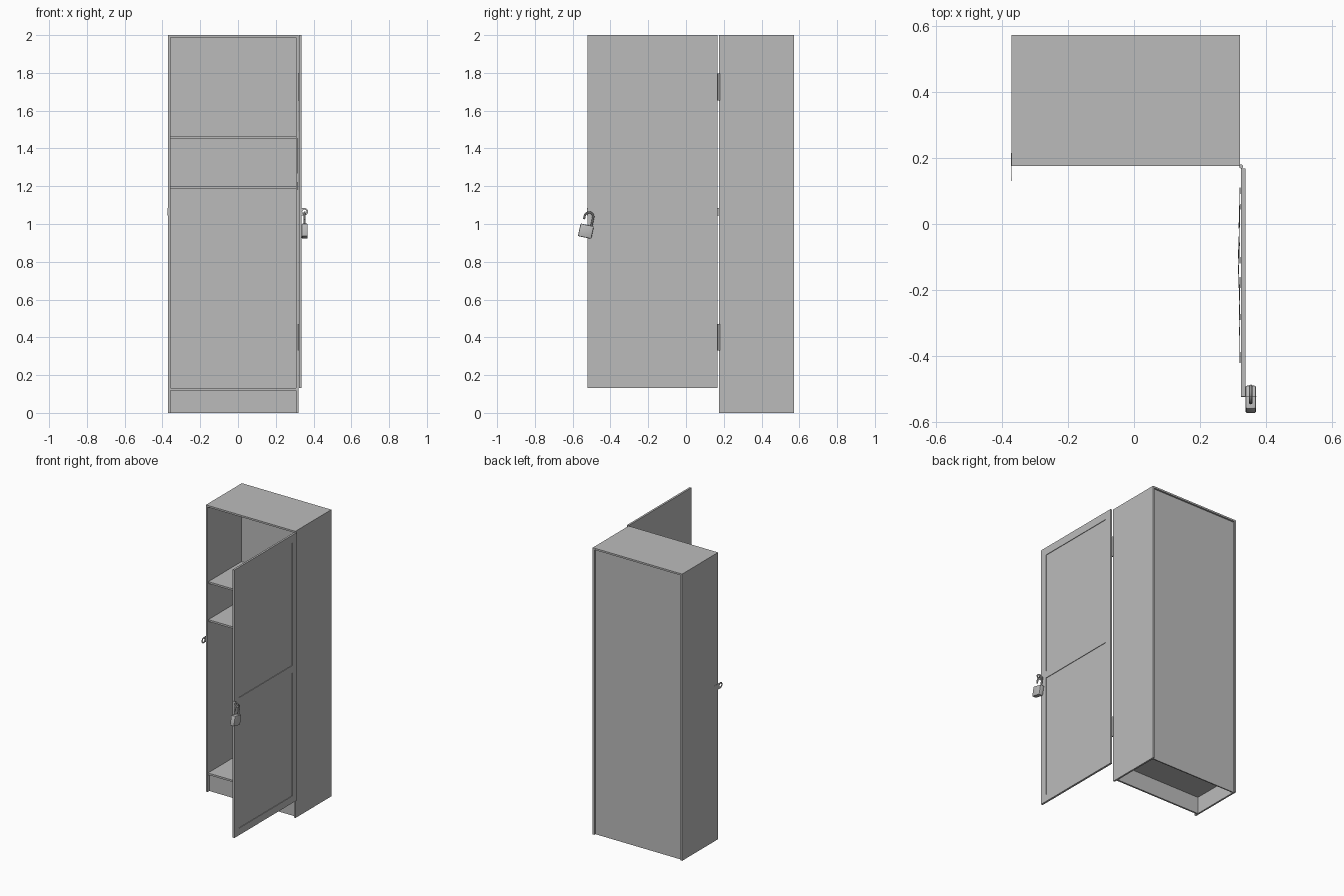
import bpy, bmesh, math
from mathutils import Matrix, Vector

if "Cube" in bpy.data.objects:
    bpy.data.objects.remove(bpy.data.objects["Cube"])

grey = bpy.data.materials.new("painted_metal_grey")
grey.diffuse_color = (0.5, 0.5, 0.5, 1)
grey.use_nodes = True
grey.node_tree.nodes["Principled BSDF"].inputs["Base Color"].default_value = grey.diffuse_color


def finish(name, bm):
    me = bpy.data.meshes.new(name)
    bmesh.ops.recalc_face_normals(bm, faces=bm.faces)
    bm.to_mesh(me)
    bm.free()
    ob = bpy.data.objects.new(name, me)
    bpy.context.collection.objects.link(ob)
    me.materials.append(grey)
    return ob


def box(name, x, y, z, bevel=0):
    """Box given as (min, max) ranges on each axis."""
    bm = bmesh.new()
    lo, hi = Vector((x[0], y[0], z[0])), Vector((x[1], y[1], z[1]))
    bmesh.ops.create_cube(bm, size=1, matrix=Matrix.Translation((lo + hi) / 2) @ Matrix.Diagonal((hi - lo).to_4d()))
    if bevel:
        bmesh.ops.bevel(bm, geom=bm.edges[:], offset=bevel, segments=2, affect='EDGES', profile=0.5)
    return finish(name, bm)


def curve_mesh(name, loops, dims, extrude=0, bevel=0, cyclic=True):
    """Filled outline or round tube from point lists, turned into a mesh."""
    cu = bpy.data.curves.new(name, 'CURVE')
    cu.dimensions = dims
    if dims == '2D':
        cu.fill_mode = 'BOTH'
    cu.extrude, cu.bevel_depth, cu.bevel_resolution = extrude, bevel, 2
    cu.use_fill_caps = True
    for pts in loops:
        sp = cu.splines.new('POLY')
        sp.points.add(len(pts) - 1)
        for p, co in zip(sp.points, pts):
            p.co = (*co, 1)
        sp.use_cyclic_u = cyclic
    ob = bpy.data.objects.new(name, cu)
    bpy.context.collection.objects.link(ob)
    bpy.ops.object.select_all(action='DESELECT')
    ob.select_set(True)
    bpy.context.view_layer.objects.active = ob
    bpy.ops.object.convert(target='MESH')
    ob = bpy.context.view_layer.objects.active
    ob.data.materials.clear()
    ob.data.materials.append(grey)
    return ob


def arc(cx, r, a0, a1, n):
    return [(cx + r * math.cos(math.radians(a0 + (a1 - a0) * i / n)),
             r * math.sin(math.radians(a0 + (a1 - a0) * i / n)), 0) for i in range(n + 1)]


# Cabinet shell
X0, X1, Y0, Y1, T = -0.37, 0.32, 0.175, 0.571, 0.012
box("left_side", (X0, X0 + T), (Y0, Y1), (0, 2))
box("right_side", (X1 - T, X1), (Y0, Y1), (0, 2))
inner = (X0 + T, X1 - T)
box("top_panel", inner, (Y0, Y1), (1.988, 2))
box("back_panel", inner, (Y1 - 0.02, Y1 - 0.012), (0, 1.988))
box("plinth", inner, (Y0 + 0.02, Y0 + 0.032), (0, 0.118))
box("floor_panel", inner, (Y0 + 0.006, Y1 - 0.02), (0.118, 0.131))
for name, z in (("upper_shelf", 1.464), ("lower_shelf", 1.199)):
    box(name, inner, (Y0 + 0.01, Y1 - 0.02), (z - 0.013, z))

# Open door: frame with two recessed panels
DX, DY0, DY1, M = (0.323, 0.337), -0.521, 0.168, 0.05
box("door_stile_free", DX, (DY0, DY0 + M), (0.131, 2))
box("door_stile_hinge", DX, (DY1 - M, DY1), (0.131, 2))
for name, z in (("bottom", (0.131, 0.18)), ("middle", (1.04, 1.09)), ("top", (1.945, 2))):
    box("door_rail_" + name, DX, (DY0 + M, DY1 - M), z)
for name, z in (("lower", (0.18, 1.04)), ("upper", (1.09, 1.945))):
    box("door_panel_" + name, (0.324, 0.333), (DY0 + M, DY1 - M), z)

# Hinges
for name, z in (("lower", 0.4), ("upper", 1.725)):
    bm = bmesh.new()
    bmesh.ops.create_cone(bm, cap_ends=True, segments=16, radius1=0.006, radius2=0.006, depth=0.142,
                          matrix=Matrix.Translation((0.324, 0.174, z)))
    finish("hinge_" + name, bm)


# Hasp tabs with a round eye
def hasp(name, length, loc, rot_z):
    r = 0.02
    outline = [(0, r, 0), (0, -r, 0)] + arc(length - r, r, -90, 90, 14)
    hole = arc(length - r, 0.011, 0, 345, 23)
    ob = curve_mesh(name, [outline, hole], '2D', extrude=0.0012)
    ob.location = loc
    ob.rotation_euler = (math.radians(90), 0, math.radians(rot_z))


hasp("door_hasp", 0.048, (0.323, DY0 - 0.001, 1.065), 0)
hasp("cabinet_hasp", 0.085, (X0 - 0.001, 0.215, 1.065), -90)

# Open padlock hanging tilted from the door hasp
body = box("padlock_body", (-0.016, 0.016), (-0.036, 0.036), (-0.034, 0.034), 0.005)
path = [(0, 0.023, 0.025)] + [(0, y, 0.078 + z) for y, z, _ in arc(0, 0.023, 0, 180, 14)] + [(0, -0.023, 0.06)]
shackle = curve_mesh("padlock_shackle", [path], '3D', bevel=0.0055, cyclic=False)
for ob in (body, shackle):
    ob.location = (0.353, -0.53, 0.962)
    ob.rotation_euler = (math.radians(-12), 0, 0)


# Curling paper sheets taped to the inside of the door
def sheet(name, y0, y1, z0, z1, curl):
    bm = bmesh.new()
    n = 8
    bmesh.ops.create_grid(bm, x_segments=n, y_segments=n, size=1)
    for v in bm.verts:
        u, w = v.co.x, v.co.y
        x = 0.3215 - curl * (0.5 - 0.5 * math.cos(math.pi * (u + 1))) - 0.001 * (1 + math.sin(3 * w + u))
        v.co = (x, y0 + (y1 - y0) * (u + 1) / 2, z0 + (z1 - z0) * (w + 1) / 2)
    finish(name, bm)


sheet("paper_left", -0.42, -0.16, 1.52, 1.78, 0.002)
sheet("paper_right", -0.12, 0.11, 1.49, 1.80, 0.003)
sheet("paper_low", -0.29, 0.06, 1.18, 1.455, 0.005)

# Smooth the round parts
bpy.ops.object.select_all(action='DESELECT')
for ob in bpy.context.scene.objects:
    if ob.name.startswith(("hinge", "padlock", "paper")):
        ob.select_set(True)
        bpy.context.view_layer.objects.active = ob
bpy.ops.object.shade_smooth_by_angle(angle=math.radians(35))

**PROBLEM STATEMENT:** How many lines in the records hold the string "inner"? Reply with the number alone.

**WRITTEN RESPONSE:** 6